October 15, 2011 - Memorial of Saint Teresa of Jesus, virgin and doctor of the Church

Today's Readings

As we continue to read from the beginning of his Letter to the Romans, we see St. Paul proving that a religion based on faith is actually older than one based on the law. The Jews felt that they could not just abandon their religion, the laws given by Moses, for some newfangled religion founded on faith in the Resurrection of Jesus Christ. St. Paul is pointing out that Christianity is actually older than Judaism, in the sense that Abraham lived 500 years before the law. Abraham never had the law. Indeed, even the limited law that he did have, the law of circumcision, came relatively late in his life. Faith is the original religion.

The law served an important role for a time. In another letter, St. Paul calls it the “babysitter”. The law prepared the people for the coming of Jesus Christ. The law taught the people about the power of God; then God came as Jesus Christ. The law revealed to the people their sinfulness, but Jesus brought forgiveness. The law revealed their weakness, since no one ever could keep it, but Jesus brought strength by the power of the Holy Spirit. The law served the purpose of God, but faith existed before the law and it continues in existence now that the law no longer has any power over us.
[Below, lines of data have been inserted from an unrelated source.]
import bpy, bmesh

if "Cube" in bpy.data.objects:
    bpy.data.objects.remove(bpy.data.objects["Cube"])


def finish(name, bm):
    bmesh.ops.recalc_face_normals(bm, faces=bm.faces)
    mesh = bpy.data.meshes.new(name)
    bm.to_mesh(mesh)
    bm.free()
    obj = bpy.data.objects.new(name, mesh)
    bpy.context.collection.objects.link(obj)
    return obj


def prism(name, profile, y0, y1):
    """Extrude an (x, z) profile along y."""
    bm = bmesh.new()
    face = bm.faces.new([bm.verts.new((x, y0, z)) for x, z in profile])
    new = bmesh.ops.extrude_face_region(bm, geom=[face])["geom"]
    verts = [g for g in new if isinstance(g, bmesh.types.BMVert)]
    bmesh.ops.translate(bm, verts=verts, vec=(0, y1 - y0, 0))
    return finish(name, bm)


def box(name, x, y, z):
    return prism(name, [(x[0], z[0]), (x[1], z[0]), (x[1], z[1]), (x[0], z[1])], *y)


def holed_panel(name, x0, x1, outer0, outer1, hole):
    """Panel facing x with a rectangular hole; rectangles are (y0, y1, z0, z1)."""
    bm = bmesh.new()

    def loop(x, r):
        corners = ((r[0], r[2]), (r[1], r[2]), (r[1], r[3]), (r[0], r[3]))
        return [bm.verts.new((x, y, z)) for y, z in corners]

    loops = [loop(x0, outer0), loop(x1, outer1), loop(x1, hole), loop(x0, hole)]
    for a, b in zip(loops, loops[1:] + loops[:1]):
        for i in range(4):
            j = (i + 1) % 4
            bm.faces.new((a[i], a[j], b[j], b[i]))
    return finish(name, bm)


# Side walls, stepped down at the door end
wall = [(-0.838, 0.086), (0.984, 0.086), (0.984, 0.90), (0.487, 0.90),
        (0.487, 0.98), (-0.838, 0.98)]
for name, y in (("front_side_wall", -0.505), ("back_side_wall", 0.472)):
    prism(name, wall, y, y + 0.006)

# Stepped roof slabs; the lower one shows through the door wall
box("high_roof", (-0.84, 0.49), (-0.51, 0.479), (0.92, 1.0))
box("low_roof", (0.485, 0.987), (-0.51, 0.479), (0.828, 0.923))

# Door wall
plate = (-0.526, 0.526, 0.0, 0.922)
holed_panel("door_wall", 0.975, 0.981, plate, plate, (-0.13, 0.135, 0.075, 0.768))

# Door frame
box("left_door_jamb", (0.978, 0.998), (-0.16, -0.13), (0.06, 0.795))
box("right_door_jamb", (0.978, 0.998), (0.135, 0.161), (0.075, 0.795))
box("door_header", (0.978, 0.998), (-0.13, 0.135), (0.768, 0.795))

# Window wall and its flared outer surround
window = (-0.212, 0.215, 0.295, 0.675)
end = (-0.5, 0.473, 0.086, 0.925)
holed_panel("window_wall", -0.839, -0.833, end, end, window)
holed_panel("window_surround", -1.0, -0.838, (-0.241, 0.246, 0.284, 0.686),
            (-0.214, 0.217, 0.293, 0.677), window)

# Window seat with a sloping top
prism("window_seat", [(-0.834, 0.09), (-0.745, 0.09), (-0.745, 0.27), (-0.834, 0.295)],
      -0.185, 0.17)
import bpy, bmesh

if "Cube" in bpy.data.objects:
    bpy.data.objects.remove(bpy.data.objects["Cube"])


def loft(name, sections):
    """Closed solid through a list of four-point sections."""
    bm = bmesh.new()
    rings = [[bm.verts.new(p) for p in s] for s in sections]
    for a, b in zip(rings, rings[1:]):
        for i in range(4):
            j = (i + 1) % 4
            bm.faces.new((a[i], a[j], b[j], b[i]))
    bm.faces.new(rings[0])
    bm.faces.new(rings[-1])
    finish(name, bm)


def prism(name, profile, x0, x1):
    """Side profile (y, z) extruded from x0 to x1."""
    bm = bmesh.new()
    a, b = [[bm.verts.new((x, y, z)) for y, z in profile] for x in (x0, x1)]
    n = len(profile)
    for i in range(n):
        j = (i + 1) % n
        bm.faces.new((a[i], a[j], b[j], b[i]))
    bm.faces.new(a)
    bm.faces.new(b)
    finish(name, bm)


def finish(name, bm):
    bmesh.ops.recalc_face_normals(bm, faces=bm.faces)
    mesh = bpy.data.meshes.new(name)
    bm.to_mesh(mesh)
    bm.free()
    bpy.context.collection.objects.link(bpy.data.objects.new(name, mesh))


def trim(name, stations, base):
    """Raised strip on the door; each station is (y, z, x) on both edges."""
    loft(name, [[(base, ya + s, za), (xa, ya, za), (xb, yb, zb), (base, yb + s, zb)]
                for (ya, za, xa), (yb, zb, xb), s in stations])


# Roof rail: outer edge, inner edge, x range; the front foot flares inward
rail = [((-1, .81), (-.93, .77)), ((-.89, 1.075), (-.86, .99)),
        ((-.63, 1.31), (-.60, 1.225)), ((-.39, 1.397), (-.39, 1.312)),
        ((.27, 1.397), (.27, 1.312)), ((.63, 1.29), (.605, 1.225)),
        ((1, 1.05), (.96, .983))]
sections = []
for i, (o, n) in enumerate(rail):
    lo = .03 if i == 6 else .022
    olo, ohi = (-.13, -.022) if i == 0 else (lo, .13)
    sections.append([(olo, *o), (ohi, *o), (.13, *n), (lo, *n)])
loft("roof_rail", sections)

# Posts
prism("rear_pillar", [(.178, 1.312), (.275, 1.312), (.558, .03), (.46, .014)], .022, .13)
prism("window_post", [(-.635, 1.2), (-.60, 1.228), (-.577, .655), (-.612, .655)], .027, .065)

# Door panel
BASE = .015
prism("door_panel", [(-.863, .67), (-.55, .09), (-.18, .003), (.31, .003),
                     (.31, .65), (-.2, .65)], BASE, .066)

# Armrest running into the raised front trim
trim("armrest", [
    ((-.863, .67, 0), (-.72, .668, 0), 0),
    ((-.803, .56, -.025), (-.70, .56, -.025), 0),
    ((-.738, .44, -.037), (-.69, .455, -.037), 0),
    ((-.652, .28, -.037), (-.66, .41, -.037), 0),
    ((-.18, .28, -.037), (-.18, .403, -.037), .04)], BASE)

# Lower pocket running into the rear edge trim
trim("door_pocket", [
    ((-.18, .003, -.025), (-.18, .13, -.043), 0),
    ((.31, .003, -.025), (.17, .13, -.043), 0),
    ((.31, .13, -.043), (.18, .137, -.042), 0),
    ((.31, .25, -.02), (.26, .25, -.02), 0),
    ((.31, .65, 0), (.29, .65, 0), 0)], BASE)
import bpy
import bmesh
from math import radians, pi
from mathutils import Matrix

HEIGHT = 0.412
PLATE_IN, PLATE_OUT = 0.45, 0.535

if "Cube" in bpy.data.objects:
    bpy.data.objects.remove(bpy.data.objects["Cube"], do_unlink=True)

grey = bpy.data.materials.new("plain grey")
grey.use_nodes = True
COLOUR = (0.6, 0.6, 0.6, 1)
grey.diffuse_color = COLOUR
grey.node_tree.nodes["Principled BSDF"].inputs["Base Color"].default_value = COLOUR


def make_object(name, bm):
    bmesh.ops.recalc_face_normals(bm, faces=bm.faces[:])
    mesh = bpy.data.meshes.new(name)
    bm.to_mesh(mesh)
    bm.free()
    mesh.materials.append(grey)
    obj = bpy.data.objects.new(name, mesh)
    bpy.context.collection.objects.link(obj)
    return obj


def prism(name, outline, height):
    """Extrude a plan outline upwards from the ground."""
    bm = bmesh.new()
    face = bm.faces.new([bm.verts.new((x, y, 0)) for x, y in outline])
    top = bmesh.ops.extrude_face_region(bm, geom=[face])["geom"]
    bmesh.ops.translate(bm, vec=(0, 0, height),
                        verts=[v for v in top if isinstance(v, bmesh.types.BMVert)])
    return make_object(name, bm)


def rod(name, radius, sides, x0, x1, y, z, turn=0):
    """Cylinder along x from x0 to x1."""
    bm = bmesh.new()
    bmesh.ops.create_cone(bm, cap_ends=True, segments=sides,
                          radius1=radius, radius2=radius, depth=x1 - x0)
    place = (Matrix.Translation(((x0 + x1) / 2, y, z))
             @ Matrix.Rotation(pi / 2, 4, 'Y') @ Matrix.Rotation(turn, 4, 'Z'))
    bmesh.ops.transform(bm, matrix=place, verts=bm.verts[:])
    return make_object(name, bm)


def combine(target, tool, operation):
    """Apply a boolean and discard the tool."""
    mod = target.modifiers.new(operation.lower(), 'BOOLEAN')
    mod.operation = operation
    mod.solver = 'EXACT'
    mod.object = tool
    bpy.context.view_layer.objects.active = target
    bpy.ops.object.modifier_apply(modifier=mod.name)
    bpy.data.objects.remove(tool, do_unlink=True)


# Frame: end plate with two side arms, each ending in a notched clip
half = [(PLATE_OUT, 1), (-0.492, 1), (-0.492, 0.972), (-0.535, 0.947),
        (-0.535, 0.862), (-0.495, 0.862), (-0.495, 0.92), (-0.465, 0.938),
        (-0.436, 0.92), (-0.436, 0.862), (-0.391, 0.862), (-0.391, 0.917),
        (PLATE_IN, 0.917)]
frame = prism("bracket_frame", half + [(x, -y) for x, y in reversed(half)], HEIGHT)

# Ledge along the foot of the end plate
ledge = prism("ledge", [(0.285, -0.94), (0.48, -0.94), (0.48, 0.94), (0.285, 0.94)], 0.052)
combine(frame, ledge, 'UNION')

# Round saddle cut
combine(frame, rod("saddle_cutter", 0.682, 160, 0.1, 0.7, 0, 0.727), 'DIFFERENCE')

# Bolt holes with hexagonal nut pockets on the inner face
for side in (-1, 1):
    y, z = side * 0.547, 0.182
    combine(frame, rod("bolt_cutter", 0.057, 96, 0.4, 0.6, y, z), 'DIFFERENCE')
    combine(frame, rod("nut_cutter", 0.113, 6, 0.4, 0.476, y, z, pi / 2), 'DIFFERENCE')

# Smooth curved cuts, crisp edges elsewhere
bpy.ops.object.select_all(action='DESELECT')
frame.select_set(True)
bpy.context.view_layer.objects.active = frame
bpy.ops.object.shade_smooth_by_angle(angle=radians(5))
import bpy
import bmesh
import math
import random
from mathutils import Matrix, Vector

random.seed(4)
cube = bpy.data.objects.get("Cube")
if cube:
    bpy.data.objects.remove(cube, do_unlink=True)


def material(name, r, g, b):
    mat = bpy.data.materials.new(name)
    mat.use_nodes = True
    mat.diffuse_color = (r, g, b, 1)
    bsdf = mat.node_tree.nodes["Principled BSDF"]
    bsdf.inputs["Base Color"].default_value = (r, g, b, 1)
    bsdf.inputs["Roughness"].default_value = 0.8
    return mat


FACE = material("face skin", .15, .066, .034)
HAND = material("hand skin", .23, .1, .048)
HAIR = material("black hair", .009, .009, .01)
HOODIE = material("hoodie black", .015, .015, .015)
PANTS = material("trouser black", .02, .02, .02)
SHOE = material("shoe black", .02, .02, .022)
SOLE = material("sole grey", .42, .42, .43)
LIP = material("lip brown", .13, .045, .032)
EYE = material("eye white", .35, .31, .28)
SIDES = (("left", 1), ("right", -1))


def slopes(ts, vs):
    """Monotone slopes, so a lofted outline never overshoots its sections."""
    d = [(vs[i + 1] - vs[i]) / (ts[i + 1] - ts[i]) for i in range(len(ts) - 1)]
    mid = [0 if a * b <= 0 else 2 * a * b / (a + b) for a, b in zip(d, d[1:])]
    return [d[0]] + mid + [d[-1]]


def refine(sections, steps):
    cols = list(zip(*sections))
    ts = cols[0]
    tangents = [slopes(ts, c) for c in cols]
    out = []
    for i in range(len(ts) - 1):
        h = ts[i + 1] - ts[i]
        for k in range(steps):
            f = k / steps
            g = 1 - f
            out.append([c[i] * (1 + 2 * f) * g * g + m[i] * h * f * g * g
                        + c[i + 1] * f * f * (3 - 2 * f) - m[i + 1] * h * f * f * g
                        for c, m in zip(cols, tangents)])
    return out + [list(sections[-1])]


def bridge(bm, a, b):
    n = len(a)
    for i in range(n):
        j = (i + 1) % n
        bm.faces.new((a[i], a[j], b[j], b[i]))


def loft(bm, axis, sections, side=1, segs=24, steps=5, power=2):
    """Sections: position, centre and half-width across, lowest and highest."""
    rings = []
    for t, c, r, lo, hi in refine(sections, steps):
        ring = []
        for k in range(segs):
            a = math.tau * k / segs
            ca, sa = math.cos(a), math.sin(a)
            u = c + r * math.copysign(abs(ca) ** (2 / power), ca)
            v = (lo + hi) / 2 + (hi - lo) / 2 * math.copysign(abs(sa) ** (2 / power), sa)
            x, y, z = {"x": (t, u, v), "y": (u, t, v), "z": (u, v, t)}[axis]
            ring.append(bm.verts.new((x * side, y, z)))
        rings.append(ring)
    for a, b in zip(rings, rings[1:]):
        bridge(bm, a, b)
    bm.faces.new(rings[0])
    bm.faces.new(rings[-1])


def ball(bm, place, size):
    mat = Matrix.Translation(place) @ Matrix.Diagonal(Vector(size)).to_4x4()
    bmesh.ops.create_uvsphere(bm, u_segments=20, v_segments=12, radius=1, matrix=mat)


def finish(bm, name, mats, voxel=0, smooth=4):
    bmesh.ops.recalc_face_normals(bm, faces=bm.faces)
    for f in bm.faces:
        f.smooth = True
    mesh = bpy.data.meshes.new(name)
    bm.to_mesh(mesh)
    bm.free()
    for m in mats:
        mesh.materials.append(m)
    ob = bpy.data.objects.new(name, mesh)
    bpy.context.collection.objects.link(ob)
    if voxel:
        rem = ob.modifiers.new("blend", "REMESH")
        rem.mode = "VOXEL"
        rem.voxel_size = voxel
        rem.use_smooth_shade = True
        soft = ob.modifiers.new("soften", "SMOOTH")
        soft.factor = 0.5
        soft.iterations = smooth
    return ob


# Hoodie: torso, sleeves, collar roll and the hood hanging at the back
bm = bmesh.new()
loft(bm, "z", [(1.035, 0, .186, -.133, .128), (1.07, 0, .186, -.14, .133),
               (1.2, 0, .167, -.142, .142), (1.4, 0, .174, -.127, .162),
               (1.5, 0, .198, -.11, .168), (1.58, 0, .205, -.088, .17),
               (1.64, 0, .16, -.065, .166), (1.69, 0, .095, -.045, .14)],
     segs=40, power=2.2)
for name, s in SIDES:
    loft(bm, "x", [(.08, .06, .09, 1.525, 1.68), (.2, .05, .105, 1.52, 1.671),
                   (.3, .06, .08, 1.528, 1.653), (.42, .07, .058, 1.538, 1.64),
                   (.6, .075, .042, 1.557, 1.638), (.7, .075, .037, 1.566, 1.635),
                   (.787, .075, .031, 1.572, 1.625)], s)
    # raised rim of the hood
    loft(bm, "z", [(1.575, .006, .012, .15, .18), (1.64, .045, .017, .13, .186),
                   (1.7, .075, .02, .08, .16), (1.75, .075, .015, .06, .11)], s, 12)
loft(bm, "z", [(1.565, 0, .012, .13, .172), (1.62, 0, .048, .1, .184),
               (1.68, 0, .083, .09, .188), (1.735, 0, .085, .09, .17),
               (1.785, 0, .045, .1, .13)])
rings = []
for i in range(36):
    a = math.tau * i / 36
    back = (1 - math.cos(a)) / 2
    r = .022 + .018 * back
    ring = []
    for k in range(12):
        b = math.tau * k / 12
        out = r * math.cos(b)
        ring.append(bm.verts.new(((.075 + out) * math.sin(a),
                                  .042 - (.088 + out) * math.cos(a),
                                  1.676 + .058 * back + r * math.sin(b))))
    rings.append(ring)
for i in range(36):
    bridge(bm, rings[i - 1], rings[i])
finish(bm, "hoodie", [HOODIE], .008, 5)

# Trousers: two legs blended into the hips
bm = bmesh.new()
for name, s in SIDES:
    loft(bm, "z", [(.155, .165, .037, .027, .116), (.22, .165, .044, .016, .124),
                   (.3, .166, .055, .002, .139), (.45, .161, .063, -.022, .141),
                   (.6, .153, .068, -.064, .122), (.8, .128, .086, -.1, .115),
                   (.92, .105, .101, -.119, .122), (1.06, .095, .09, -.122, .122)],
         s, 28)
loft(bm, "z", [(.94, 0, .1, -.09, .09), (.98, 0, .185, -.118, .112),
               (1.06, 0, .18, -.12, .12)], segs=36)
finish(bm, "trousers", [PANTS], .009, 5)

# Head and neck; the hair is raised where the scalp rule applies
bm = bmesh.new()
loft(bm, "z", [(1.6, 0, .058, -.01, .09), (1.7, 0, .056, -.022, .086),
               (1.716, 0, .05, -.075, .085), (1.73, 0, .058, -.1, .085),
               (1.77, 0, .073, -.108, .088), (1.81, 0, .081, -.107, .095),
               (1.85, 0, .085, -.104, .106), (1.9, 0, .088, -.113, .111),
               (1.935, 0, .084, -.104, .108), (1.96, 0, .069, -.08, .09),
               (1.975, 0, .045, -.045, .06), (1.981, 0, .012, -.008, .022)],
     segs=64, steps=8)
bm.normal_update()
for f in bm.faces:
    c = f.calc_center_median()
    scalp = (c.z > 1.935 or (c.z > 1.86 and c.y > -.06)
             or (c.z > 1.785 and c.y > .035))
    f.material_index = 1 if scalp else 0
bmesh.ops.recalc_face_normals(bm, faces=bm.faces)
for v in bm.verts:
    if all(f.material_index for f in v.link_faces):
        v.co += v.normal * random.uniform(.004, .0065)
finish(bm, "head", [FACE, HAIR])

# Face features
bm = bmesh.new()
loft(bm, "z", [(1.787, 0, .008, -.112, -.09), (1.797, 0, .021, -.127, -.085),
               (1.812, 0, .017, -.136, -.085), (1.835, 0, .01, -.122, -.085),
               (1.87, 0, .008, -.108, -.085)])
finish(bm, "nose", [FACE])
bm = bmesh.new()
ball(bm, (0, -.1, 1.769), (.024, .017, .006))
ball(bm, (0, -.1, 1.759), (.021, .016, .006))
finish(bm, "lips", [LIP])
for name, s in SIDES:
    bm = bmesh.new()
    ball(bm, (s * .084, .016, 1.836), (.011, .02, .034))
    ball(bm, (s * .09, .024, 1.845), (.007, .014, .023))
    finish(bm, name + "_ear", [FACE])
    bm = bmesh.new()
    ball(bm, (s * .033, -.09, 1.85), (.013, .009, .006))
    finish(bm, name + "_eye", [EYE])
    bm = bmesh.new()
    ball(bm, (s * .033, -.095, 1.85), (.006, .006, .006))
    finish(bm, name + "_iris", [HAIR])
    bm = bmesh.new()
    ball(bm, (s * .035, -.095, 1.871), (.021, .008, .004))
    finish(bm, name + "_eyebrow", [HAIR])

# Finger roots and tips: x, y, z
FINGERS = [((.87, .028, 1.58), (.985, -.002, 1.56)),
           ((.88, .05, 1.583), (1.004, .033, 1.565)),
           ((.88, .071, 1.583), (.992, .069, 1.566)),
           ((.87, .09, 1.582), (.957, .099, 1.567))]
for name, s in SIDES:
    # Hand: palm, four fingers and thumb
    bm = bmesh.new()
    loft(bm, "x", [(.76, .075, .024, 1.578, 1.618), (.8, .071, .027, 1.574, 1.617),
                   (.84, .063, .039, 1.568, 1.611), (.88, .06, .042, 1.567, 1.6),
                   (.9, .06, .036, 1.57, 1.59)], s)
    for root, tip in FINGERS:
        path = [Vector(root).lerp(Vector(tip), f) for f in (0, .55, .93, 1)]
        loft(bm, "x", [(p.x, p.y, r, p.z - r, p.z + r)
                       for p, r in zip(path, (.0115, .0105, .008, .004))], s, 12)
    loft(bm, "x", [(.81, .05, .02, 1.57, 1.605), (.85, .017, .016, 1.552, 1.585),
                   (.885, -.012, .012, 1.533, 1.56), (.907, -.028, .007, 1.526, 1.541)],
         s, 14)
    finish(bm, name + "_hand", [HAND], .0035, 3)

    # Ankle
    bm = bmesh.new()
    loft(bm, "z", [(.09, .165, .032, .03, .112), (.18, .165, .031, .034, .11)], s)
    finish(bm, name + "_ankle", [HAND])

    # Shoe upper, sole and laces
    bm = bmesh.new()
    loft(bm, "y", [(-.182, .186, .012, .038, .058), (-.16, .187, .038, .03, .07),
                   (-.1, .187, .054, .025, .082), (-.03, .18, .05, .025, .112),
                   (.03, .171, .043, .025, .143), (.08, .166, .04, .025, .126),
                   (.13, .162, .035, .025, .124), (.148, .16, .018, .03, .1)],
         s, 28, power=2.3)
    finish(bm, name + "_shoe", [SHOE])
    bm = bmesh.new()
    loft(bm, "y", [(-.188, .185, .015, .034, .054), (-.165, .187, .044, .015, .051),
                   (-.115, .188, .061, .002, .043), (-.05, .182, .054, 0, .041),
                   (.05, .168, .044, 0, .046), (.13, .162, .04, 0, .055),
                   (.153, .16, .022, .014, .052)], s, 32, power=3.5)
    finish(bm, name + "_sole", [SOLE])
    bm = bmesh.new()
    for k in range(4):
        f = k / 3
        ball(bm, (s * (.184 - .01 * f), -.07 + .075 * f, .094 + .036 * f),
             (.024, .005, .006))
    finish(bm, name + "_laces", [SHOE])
It is not that the law has changed or passed away. As Jesus once said, the law will not pass away until heaven and earth pass away. The law remains, but it remains without power. The law reveals to us that we are sinners worthy of death. The law is an accusation, and the accusation is true. We have failed and we do fail to honor our parents and love God above all else. Who here has not coveted their neighbor’s stuff?

We are not righteous according to the law. The accusation is true, but it has no power. We do not claim to be righteous according to the law. We claim righteousness by faith in Jesus Christ. Not that he will save us without making us good! We believe in the fullness of redemption, including justification. The difference is whom we are relying on: we do not rely on our own ability; we rely on Jesus Christ. God has shown us through the law that we cannot be good without him, so we stopped trying. Instead, we are going to be good with him.